*Given records:*
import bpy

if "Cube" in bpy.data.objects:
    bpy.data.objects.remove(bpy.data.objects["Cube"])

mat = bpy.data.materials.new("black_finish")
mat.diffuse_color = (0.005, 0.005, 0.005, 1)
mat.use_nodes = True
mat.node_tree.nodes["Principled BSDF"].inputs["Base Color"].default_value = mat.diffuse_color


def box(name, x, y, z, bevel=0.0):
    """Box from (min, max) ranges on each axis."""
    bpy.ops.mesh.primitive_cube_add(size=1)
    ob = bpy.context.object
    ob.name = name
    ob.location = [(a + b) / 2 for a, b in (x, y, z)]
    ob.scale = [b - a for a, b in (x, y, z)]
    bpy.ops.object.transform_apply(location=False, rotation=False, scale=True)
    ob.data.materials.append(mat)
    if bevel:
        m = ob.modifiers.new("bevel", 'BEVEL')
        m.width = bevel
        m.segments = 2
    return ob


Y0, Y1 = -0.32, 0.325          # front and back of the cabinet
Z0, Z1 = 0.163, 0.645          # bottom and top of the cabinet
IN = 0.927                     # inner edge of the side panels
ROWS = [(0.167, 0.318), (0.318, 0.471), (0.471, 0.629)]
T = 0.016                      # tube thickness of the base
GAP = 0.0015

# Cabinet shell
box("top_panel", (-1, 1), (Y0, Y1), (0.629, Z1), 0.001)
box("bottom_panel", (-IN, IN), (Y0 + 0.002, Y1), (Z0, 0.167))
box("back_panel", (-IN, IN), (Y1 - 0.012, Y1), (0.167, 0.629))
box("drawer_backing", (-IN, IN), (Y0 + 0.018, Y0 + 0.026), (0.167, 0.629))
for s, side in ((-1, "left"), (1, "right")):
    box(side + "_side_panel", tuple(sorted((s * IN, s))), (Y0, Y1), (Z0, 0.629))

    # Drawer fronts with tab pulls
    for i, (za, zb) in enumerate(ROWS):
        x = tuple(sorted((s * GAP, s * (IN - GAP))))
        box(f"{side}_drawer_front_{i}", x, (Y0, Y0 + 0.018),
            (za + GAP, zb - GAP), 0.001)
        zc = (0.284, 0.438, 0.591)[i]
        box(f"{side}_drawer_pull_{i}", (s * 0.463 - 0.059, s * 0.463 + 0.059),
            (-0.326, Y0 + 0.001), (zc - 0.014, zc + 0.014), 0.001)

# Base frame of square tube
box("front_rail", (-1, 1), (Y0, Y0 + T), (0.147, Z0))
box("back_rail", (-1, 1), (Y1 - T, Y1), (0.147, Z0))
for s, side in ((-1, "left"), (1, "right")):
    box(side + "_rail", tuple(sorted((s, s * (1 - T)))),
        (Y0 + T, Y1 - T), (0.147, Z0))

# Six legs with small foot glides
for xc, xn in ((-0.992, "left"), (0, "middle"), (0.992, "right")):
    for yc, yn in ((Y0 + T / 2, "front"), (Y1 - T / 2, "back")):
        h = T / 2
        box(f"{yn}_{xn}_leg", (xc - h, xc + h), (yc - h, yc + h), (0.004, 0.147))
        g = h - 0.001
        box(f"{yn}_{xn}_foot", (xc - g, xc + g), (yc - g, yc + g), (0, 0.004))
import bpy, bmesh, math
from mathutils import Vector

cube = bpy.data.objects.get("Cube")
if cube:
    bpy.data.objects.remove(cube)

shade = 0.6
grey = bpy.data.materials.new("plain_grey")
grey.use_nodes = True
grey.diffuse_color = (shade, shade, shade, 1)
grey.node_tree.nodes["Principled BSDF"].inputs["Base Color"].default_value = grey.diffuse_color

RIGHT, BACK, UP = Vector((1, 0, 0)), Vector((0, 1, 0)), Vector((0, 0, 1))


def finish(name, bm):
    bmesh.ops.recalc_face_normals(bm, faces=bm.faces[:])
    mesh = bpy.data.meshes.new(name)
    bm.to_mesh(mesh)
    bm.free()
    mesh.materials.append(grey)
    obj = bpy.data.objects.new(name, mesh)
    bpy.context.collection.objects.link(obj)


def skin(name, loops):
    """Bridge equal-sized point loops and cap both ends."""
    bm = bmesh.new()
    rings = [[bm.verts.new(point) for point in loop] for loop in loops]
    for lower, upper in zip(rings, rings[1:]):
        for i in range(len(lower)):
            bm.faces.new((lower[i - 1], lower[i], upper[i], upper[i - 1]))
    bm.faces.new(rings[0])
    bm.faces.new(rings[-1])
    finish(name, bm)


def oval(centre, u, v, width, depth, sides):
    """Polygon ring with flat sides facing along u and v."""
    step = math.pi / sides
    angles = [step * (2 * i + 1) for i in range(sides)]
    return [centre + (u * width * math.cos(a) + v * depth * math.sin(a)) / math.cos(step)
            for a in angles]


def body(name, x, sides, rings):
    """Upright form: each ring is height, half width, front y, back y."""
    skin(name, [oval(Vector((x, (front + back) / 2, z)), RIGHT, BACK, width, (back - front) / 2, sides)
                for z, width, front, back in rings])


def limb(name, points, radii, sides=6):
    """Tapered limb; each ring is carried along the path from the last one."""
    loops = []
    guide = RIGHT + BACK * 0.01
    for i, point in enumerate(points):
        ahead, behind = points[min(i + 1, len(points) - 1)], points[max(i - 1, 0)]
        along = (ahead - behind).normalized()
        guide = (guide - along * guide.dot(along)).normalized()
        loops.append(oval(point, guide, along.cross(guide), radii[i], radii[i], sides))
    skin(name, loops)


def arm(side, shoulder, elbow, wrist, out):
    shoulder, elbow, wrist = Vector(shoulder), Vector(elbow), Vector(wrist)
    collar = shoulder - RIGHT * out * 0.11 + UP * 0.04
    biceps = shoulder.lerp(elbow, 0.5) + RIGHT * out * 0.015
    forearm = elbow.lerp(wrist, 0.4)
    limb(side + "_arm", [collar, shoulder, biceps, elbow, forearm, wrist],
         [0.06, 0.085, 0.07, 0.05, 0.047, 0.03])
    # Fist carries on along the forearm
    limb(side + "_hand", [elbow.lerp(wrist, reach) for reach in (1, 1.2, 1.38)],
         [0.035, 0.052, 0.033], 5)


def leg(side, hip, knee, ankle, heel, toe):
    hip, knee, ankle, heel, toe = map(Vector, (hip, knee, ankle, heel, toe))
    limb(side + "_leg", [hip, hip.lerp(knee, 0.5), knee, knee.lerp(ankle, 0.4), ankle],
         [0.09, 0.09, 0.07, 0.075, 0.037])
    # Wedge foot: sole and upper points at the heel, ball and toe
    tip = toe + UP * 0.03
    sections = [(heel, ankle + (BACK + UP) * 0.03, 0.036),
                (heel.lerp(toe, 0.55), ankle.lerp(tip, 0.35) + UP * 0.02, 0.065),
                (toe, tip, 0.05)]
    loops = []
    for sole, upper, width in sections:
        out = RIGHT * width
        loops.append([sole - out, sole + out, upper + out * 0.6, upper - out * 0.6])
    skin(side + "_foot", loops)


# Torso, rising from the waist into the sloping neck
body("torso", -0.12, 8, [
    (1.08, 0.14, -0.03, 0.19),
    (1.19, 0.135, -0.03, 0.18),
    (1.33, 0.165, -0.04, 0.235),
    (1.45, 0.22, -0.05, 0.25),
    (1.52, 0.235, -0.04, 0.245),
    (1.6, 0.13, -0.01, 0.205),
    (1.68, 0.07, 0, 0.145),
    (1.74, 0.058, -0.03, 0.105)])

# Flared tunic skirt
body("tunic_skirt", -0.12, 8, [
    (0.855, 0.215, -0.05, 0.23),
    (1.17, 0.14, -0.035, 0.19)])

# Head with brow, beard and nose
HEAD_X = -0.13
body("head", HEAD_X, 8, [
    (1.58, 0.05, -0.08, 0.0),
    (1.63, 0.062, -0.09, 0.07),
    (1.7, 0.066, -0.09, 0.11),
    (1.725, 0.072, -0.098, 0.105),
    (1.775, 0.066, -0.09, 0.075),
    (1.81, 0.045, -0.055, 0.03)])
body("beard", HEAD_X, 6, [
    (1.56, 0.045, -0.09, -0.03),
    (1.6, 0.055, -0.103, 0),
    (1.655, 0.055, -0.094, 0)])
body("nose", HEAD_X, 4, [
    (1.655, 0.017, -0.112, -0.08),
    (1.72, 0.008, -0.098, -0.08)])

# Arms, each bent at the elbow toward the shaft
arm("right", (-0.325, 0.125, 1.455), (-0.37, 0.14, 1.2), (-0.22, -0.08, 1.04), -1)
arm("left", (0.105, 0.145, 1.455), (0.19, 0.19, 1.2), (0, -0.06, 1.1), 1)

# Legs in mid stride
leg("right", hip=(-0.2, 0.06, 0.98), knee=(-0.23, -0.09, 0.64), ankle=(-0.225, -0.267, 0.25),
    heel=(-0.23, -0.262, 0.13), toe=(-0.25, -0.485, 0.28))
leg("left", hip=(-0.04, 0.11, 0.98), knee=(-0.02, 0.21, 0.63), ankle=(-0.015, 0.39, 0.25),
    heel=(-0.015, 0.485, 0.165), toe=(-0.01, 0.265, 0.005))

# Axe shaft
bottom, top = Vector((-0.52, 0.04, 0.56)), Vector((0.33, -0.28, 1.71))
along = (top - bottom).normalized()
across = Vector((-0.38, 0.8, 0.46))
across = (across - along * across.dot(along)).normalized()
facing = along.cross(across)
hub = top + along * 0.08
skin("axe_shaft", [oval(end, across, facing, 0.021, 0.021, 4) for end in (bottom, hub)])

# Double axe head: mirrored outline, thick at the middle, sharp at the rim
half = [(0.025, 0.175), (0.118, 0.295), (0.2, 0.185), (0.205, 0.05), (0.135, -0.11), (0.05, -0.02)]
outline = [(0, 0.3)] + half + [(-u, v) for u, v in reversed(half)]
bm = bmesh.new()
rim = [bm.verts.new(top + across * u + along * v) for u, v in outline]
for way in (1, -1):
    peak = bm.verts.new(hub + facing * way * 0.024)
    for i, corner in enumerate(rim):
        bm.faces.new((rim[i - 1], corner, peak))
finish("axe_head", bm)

*Requirement:*
Restate word for word the entries above, starting at the line with "mat.diffuse_color = (0.005, 0.005, 0.005, 1)" and ending at the line with "Z0, Z1 = 0.163, 0.645", inclusive, and no others.

*Written response:*
mat.diffuse_color = (0.005, 0.005, 0.005, 1)
mat.use_nodes = True
mat.node_tree.nodes["Principled BSDF"].inputs["Base Color"].default_value = mat.diffuse_color


def box(name, x, y, z, bevel=0.0):
    """Box from (min, max) ranges on each axis."""
    bpy.ops.mesh.primitive_cube_add(size=1)
    ob = bpy.context.object
    ob.name = name
    ob.location = [(a + b) / 2 for a, b in (x, y, z)]
    ob.scale = [b - a for a, b in (x, y, z)]
    bpy.ops.object.transform_apply(location=False, rotation=False, scale=True)
    ob.data.materials.append(mat)
    if bevel:
        m = ob.modifiers.new("bevel", 'BEVEL')
        m.width = bevel
        m.segments = 2
    return ob


Y0, Y1 = -0.32, 0.325          # front and back of the cabinet
Z0, Z1 = 0.163, 0.645          # bottom and top of the cabinet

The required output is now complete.